** Given entries follows **

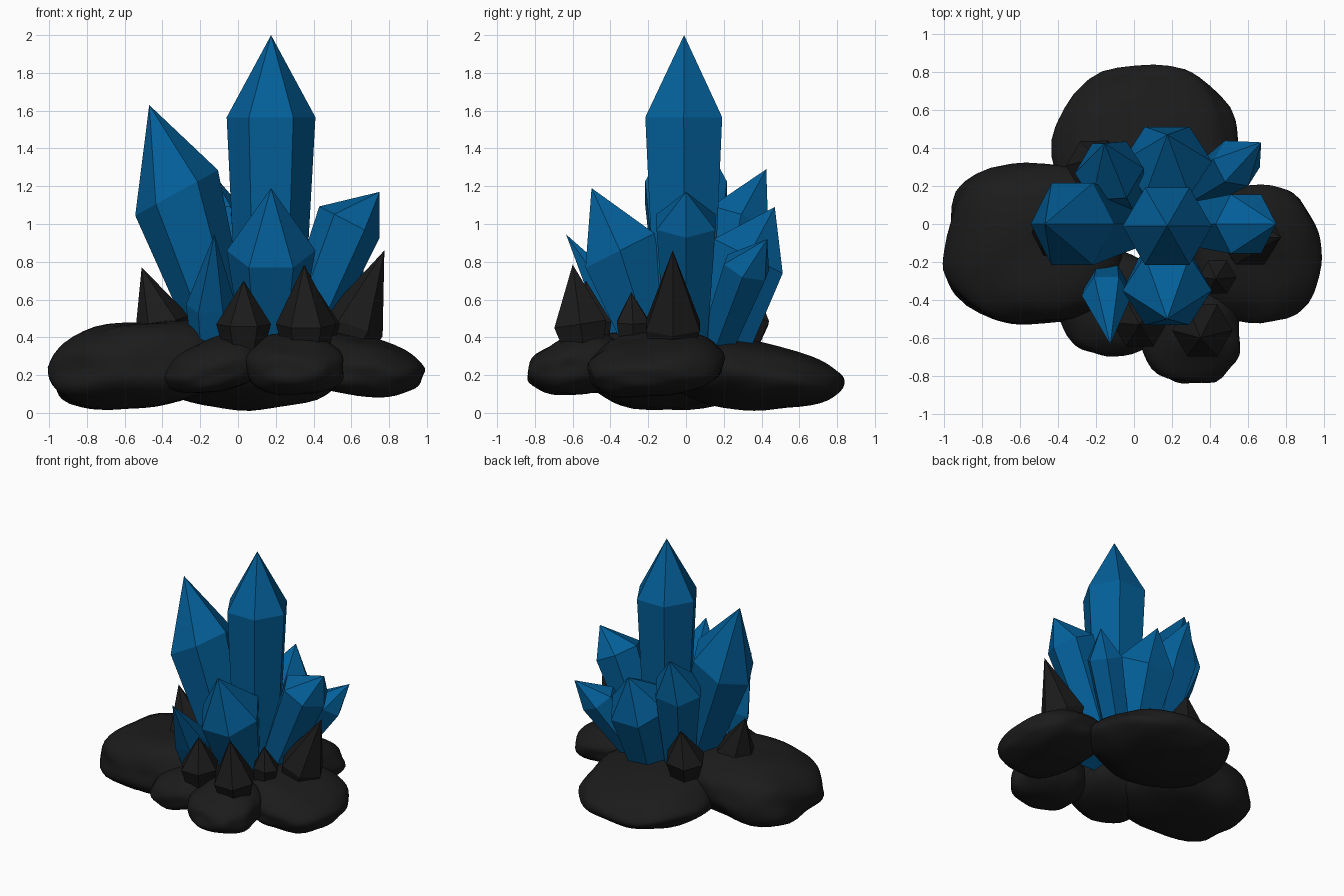
import bpy, bmesh, math
from mathutils import Vector, noise

if "Cube" in bpy.data.objects:
    bpy.data.objects.remove(bpy.data.objects["Cube"])


def material(name, rgb):
    m = bpy.data.materials.new(name)
    m.diffuse_color = (*rgb, 1)
    m.use_nodes = True
    m.node_tree.nodes["Principled BSDF"].inputs["Base Color"].default_value = m.diffuse_color
    return m


BLUE = material("crystal_blue", (0.001, 0.115, 0.32))
BLACK = material("rock_black", (0.011, 0.011, 0.011))


def finish(bm, name, mat, smooth=False):
    bmesh.ops.recalc_face_normals(bm, faces=bm.faces)
    me = bpy.data.meshes.new(name)
    for f in bm.faces:
        f.smooth = smooth
    bm.to_mesh(me)
    bm.free()
    me.materials.append(mat)
    ob = bpy.data.objects.new(name, me)
    bpy.context.collection.objects.link(ob)


def crystal(name, mat, base, shoulder, apex, r, lean=(0, 0), rb=0.62):
    """Six-sided shard: narrow base ring, wide shoulder ring, pointed tip."""
    n = Vector((lean[0], lean[1], 1)).normalized()
    u = Vector((1, 0, 0))
    u = (u - n * u.dot(n)).normalized()
    v = n.cross(u)
    bm = bmesh.new()

    def ring(c, rad):
        return [bm.verts.new(Vector(c) + rad * (u * math.cos(i * math.pi / 3) + v * math.sin(i * math.pi / 3)))
                for i in range(6)]
    lo, hi = ring(base, r * rb), ring(shoulder, r)
    tip = bm.verts.new(apex)
    bm.faces.new(lo)
    for i in range(6):
        j = (i + 1) % 6
        bm.faces.new((lo[i], lo[j], hi[j], hi[i]))
        bm.faces.new((hi[i], hi[j], tip))
    finish(bm, name, mat)


def rock(name, c, r, slope, taper, seed, q=2.4):
    """Rounded boulder; slope lowers it and taper thins it along x and y."""
    bm = bmesh.new()
    bmesh.ops.create_icosphere(bm, subdivisions=4, radius=1)
    for vert in bm.verts:
        p = vert.co.copy()
        k = sum(abs(a) ** q for a in p) ** (-1 / q)
        k *= 1 + 0.08 * noise.noise(p * 1.9 + Vector((seed * 7.3, seed, 0)))
        d = Vector((p.x * r[0], p.y * r[1], p.z * r[2])) * k
        d.z *= 1 - taper[0] * p.x - taper[1] * p.y
        d.z -= slope[0] * d.x + slope[1] * d.y
        vert.co = Vector(c) + d
    finish(bm, name, BLACK, True)


# Blue crystals
crystal("crystal_centre", BLUE, (0.17, -0.01, 0.3), (0.175, -0.012, 1.565), (0.175, -0.01, 2.0), 0.235, rb=0.72)
crystal("crystal_left", BLUE, (-0.06, 0, 0.33), (-0.325, 0, 1.165), (-0.47, 0, 1.63), 0.25, (-0.55, 0), 0.6)
crystal("crystal_front", BLUE, (0.17, -0.18, 0.33), (0.175, -0.35, 0.86), (0.175, -0.5, 1.19), 0.235, (0, -0.5))
crystal("crystal_right", BLUE, (0.32, 0, 0.35), (0.59, 0, 1.01), (0.75, 0, 1.17), 0.18, (0.52, 0), 0.7)
crystal("crystal_back", BLUE, (0.17, 0.2, 0.35), (0.175, 0.33, 0.83), (0.175, 0.47, 1.09), 0.235, (0, 0.5), 0.66)
crystal("crystal_back_left", BLUE, (-0.05, 0.14, 0.33), (-0.13, 0.28, 1.02), (-0.155, 0.425, 1.29), 0.185, (-0.2, 0.4))
crystal("crystal_back_right", BLUE, (0.3, 0.16, 0.35), (0.54, 0.32, 0.77), (0.67, 0.43, 0.92), 0.135, (0.5, 0.4), 0.75)
crystal("crystal_front_left", BLUE, (-0.14, -0.28, 0.3), (-0.145, -0.38, 0.58), (-0.125, -0.635, 0.945), 0.13,
        (-0.05, -0.5), 0.8)

# Black shards
for i, (s, apex, r, lean) in enumerate([
        ((-0.40, -0.05, 0.47), (-0.51, -0.01, 0.77), 0.15, (-0.3, 0)),
        ((0.03, -0.52, 0.47), (0.03, -0.53, 0.70), 0.145, (0, -0.1)),
        ((0.36, -0.56, 0.47), (0.35, -0.6, 0.785), 0.16, (0, -0.15)),
        ((0.61, -0.07, 0.46), (0.775, -0.07, 0.86), 0.165, (0.35, 0)),
        ((0.44, -0.28, 0.48), (0.43, -0.29, 0.64), 0.1, (0.1, 0)),
        ((-0.21, 0.31, 0.5), (-0.2, 0.35, 0.72), 0.15, (-0.15, 0.2))]):
    sx, sy, sz = s
    crystal(f"black_shard_{i + 1}", BLACK, (sx - lean[0] * 0.12, sy - lean[1] * 0.12, sz - 0.13), s, apex, r, lean, 0.75)

# Boulders of the base
rock("boulder_left", (-0.53, -0.1, 0.255), (0.46, 0.42, 0.225), (-0.1, 0), (0, 0), 1, 2.7)
rock("boulder_back", (0.07, 0.36, 0.2), (0.49, 0.47, 0.18), (-0.02, 0.1), (0, 0.22), 2, 2.2)
rock("boulder_right", (0.64, -0.16, 0.25), (0.34, 0.36, 0.155), (0.14, -0.07), (0.15, 0), 3)
rock("boulder_front_left", (-0.12, -0.42, 0.255), (0.28, 0.28, 0.145), (-0.2, -0.1), (-0.15, 0), 4, 2.2)
rock("boulder_front", (0.3, -0.59, 0.25), (0.26, 0.25, 0.155), (0, -0.15), (0, -0.15), 5)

** End of Given entries **

** What to work on **
Look above for the line with "finish(bm, name, BLACK, True)", then copy it and each later line exactly, stopping at the last line of the records.

** Result for this task **
    finish(bm, name, BLACK, True)


# Blue crystals
crystal("crystal_centre", BLUE, (0.17, -0.01, 0.3), (0.175, -0.012, 1.565), (0.175, -0.01, 2.0), 0.235, rb=0.72)
crystal("crystal_left", BLUE, (-0.06, 0, 0.33), (-0.325, 0, 1.165), (-0.47, 0, 1.63), 0.25, (-0.55, 0), 0.6)
crystal("crystal_front", BLUE, (0.17, -0.18, 0.33), (0.175, -0.35, 0.86), (0.175, -0.5, 1.19), 0.235, (0, -0.5))
crystal("crystal_right", BLUE, (0.32, 0, 0.35), (0.59, 0, 1.01), (0.75, 0, 1.17), 0.18, (0.52, 0), 0.7)
crystal("crystal_back", BLUE, (0.17, 0.2, 0.35), (0.175, 0.33, 0.83), (0.175, 0.47, 1.09), 0.235, (0, 0.5), 0.66)
crystal("crystal_back_left", BLUE, (-0.05, 0.14, 0.33), (-0.13, 0.28, 1.02), (-0.155, 0.425, 1.29), 0.185, (-0.2, 0.4))
crystal("crystal_back_right", BLUE, (0.3, 0.16, 0.35), (0.54, 0.32, 0.77), (0.67, 0.43, 0.92), 0.135, (0.5, 0.4), 0.75)
crystal("crystal_front_left", BLUE, (-0.14, -0.28, 0.3), (-0.145, -0.38, 0.58), (-0.125, -0.635, 0.945), 0.13,
        (-0.05, -0.5), 0.8)

# Black shards
for i, (s, apex, r, lean) in enumerate([
        ((-0.40, -0.05, 0.47), (-0.51, -0.01, 0.77), 0.15, (-0.3, 0)),
        ((0.03, -0.52, 0.47), (0.03, -0.53, 0.70), 0.145, (0, -0.1)),
        ((0.36, -0.56, 0.47), (0.35, -0.6, 0.785), 0.16, (0, -0.15)),
        ((0.61, -0.07, 0.46), (0.775, -0.07, 0.86), 0.165, (0.35, 0)),
        ((0.44, -0.28, 0.48), (0.43, -0.29, 0.64), 0.1, (0.1, 0)),
        ((-0.21, 0.31, 0.5), (-0.2, 0.35, 0.72), 0.15, (-0.15, 0.2))]):
    sx, sy, sz = s
    crystal(f"black_shard_{i + 1}", BLACK, (sx - lean[0] * 0.12, sy - lean[1] * 0.12, sz - 0.13), s, apex, r, lean, 0.75)

# Boulders of the base
rock("boulder_left", (-0.53, -0.1, 0.255), (0.46, 0.42, 0.225), (-0.1, 0), (0, 0), 1, 2.7)
rock("boulder_back", (0.07, 0.36, 0.2), (0.49, 0.47, 0.18), (-0.02, 0.1), (0, 0.22), 2, 2.2)
rock("boulder_right", (0.64, -0.16, 0.25), (0.34, 0.36, 0.155), (0.14, -0.07), (0.15, 0), 3)
rock("boulder_front_left", (-0.12, -0.42, 0.255), (0.28, 0.28, 0.145), (-0.2, -0.1), (-0.15, 0), 4, 2.2)
rock("boulder_front", (0.3, -0.59, 0.25), (0.26, 0.25, 0.155), (0, -0.15), (0, -0.15), 5)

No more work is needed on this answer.